A temporary under-the-skin sensor could monitor a variety of health indicators for soldiers, athletes, diabetics, infants, and critically ill patients without wires and at a distance, according to a team of Penn State chemical engineers.
“We were asked to develop micro sensors for metabolic monitoring of troops,” says Dr. Michael Pishko, professor of chemical engineering and materials science and engineering. “These implantable sensors are intended to monitor the physiology of t
Although minimally invasive prostate removal aided by a robot can lead to less blood loss, shorter hospital stays and fewer complications, there is no evidence that the procedure improves cure rates, according to a new technology assessment.
In addition, robotic surgery, in high demand among patients, can lose money for hospitals because of its expense and special training required, according to the new review of studies by ECRI.
ECRI is a nonprofit health services res
Non-invasive imaging may help predict type 1 diabetes and response to treatment in humans: Joslin recruiting for new Imaging in Diabetes Clinical Trial
A key obstacle to early detection of type 1 diabetes – as well as to rapid assessment of the effectiveness of therapeutic intervention – has been the lack of direct, non-invasive technologies to visualize inflammation in the pancreas, an early manifestation of disease. Instead, clinicians have had to await overt symptoms before

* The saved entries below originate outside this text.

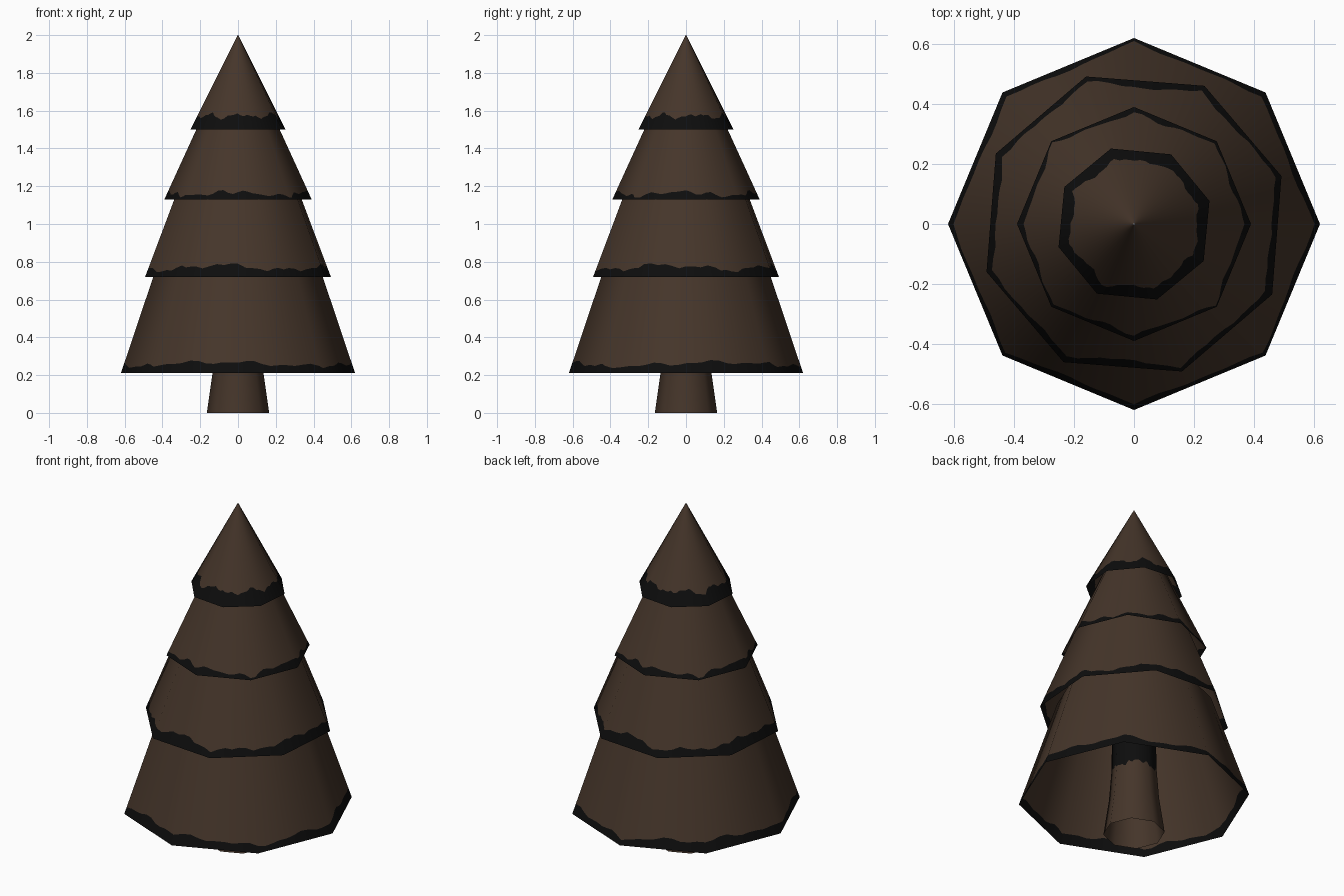
import bpy
import math
import random
from mathutils import Vector

if "Cube" in bpy.data.objects:
    bpy.data.objects.remove(bpy.data.objects["Cube"])

SIDES, STEPS = 8, 10          # octagonal parts, fine steps for the ragged paint edge


def material(name, rgb):
    m = bpy.data.materials.new(name)
    m.diffuse_color = (*rgb, 1.0)
    m.use_nodes = True
    m.node_tree.nodes["Principled BSDF"].inputs["Base Color"].default_value = m.diffuse_color
    return m


brown = material("dark brown", (0.060, 0.036, 0.023))
black = material("soft black", (0.004, 0.004, 0.004))


def ragged(rng, base, amount):
    """Closed, wobbly edge height for every column."""
    waves = [(rng.randint(3, 7), rng.uniform(0, 6.28), 0.5),
             (rng.randint(9, 15), rng.uniform(0, 6.28), 0.35),
             (rng.randint(18, 27), rng.uniform(0, 6.28), 0.25)]
    n = SIDES * STEPS
    return [base + amount * sum(a * math.sin(k * 2 * math.pi * i / n + p)
                                for k, p, a in waves) for i in range(n)]


def part(name, profile, turn, edge_row, amount, black_low, seed):
    """Open octagonal shell from (radius, z) rows; row edge_row is the ragged colour edge."""
    n = SIDES * STEPS
    offs = ragged(random.Random(seed), 0.0, amount)
    verts, normals, faces, mats = [], [], [], []
    for row, (r, z) in enumerate(profile):
        lo = profile[max(row - 1, 0)]
        hi = profile[min(row + 1, len(profile) - 1)]
        slope = (lo[0] - hi[0]) / (hi[1] - lo[1])
        for i in range(n):
            side, f = i // STEPS, (i % STEPS) / STEPS
            a = math.radians(turn) + side * 2 * math.pi / SIDES
            b = a + 2 * math.pi / SIDES
            d = Vector((math.cos(a), math.sin(a), 0)).lerp(
                Vector((math.cos(b), math.sin(b), 0)), f)
            dz = offs[i] if row == edge_row else 0.0
            p = d * (r - slope * dz)
            verts.append((p.x, p.y, z + dz))
            u = d.normalized()
            normals.append(Vector((u.x, u.y, slope)).normalized())
    for row in range(len(profile) - 1):
        for i in range(n):
            j = (i + 1) % n
            faces.append((row * n + i, row * n + j,
                          (row + 1) * n + j, (row + 1) * n + i))
            mats.append(1 if (row < edge_row) == black_low else 0)
    me = bpy.data.meshes.new(name)
    me.from_pydata(verts, [], faces)
    me.materials.append(brown)
    me.materials.append(black)
    for p, m in zip(me.polygons, mats):
        p.material_index = m
        p.use_smooth = True
    me.update()
    # rounded shading over the eight flat sides
    me.normals_split_custom_set_from_vertices(normals)
    ob = bpy.data.objects.new(name, me)
    bpy.context.collection.objects.link(ob)
    return ob


def tier(name, r0, z0, r1, z1, turn, band, wobble, seed):
    """Branch skirt with a black lower hem."""
    t = band / (z1 - z0)
    part(name, [(r0, z0), (r0 + (r1 - r0) * t, z0 + band), (r1, z1)],
         turn, 1, wobble, True, seed)


# trunk, flared at the foot, dark where it enters the branches
part("trunk", [(0.165, 0.0), (0.135, 0.21), (0.122, 0.38), (0.118, 0.60)],
     0, 2, 0.02, False, 1)

# four branch tiers, every second one turned
tier("branches_bottom", 0.62, 0.21, 0.415, 0.82, 0, 0.048, 0.022, 2)
tier("branches_lower", 0.517, 0.72, 0.315, 1.23, 18, 0.05, 0.026, 3)
tier("branches_upper", 0.39, 1.13, 0.175, 1.60, 0, 0.03, 0.022, 4)
tier("branches_top", 0.263, 1.50, 0.002, 2.00, 17, 0.072, 0.02, 5)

Johns Hopkins researchers have, for what is believed to be the first time, used a magnetic resonance imaging (MRI) technique called diffusion-weighted MRI (DWI), a technique that images the movement, or diffusion, of water molecules in tissues, to successfully determine the effectiveness of high-intensity focused ultrasound for treating uterine fibroids. Uterine fibroids are noncancerous tumors that line the uterine wall and can cause intense pain and bleeding. The study appears in the July edi
A Penn State researcher is part of the team that developed techniques that have generated insights into dietary divergences between some of our human ancestors, allowing scientists to better understand the evolutionary path that led to the modern-day diets that humans consume. “Our new techniques are allowing us to get beyond simple dichotomies and helping us understand the processes by which dietary evolution is working,” said Peter Ungar, professor of anthropology at the University of Arka
UCB today announced positive results for the two pivotal Phase III trials (PRECISE 1 and 2) of certolizumab pegol (CDP870) in the induction and maintenance of clinical response in moderate to severe active CrohnTMs disease. The PRECiSE trials assessed the safety and efficacy of CIMZIATM compared to placebo over a 26 week period, in a total of 1330 patients with active CrohnTMs disease.
Data from PRECiSE 1 and 2 will be presented in more detail at the major forthcoming gastroent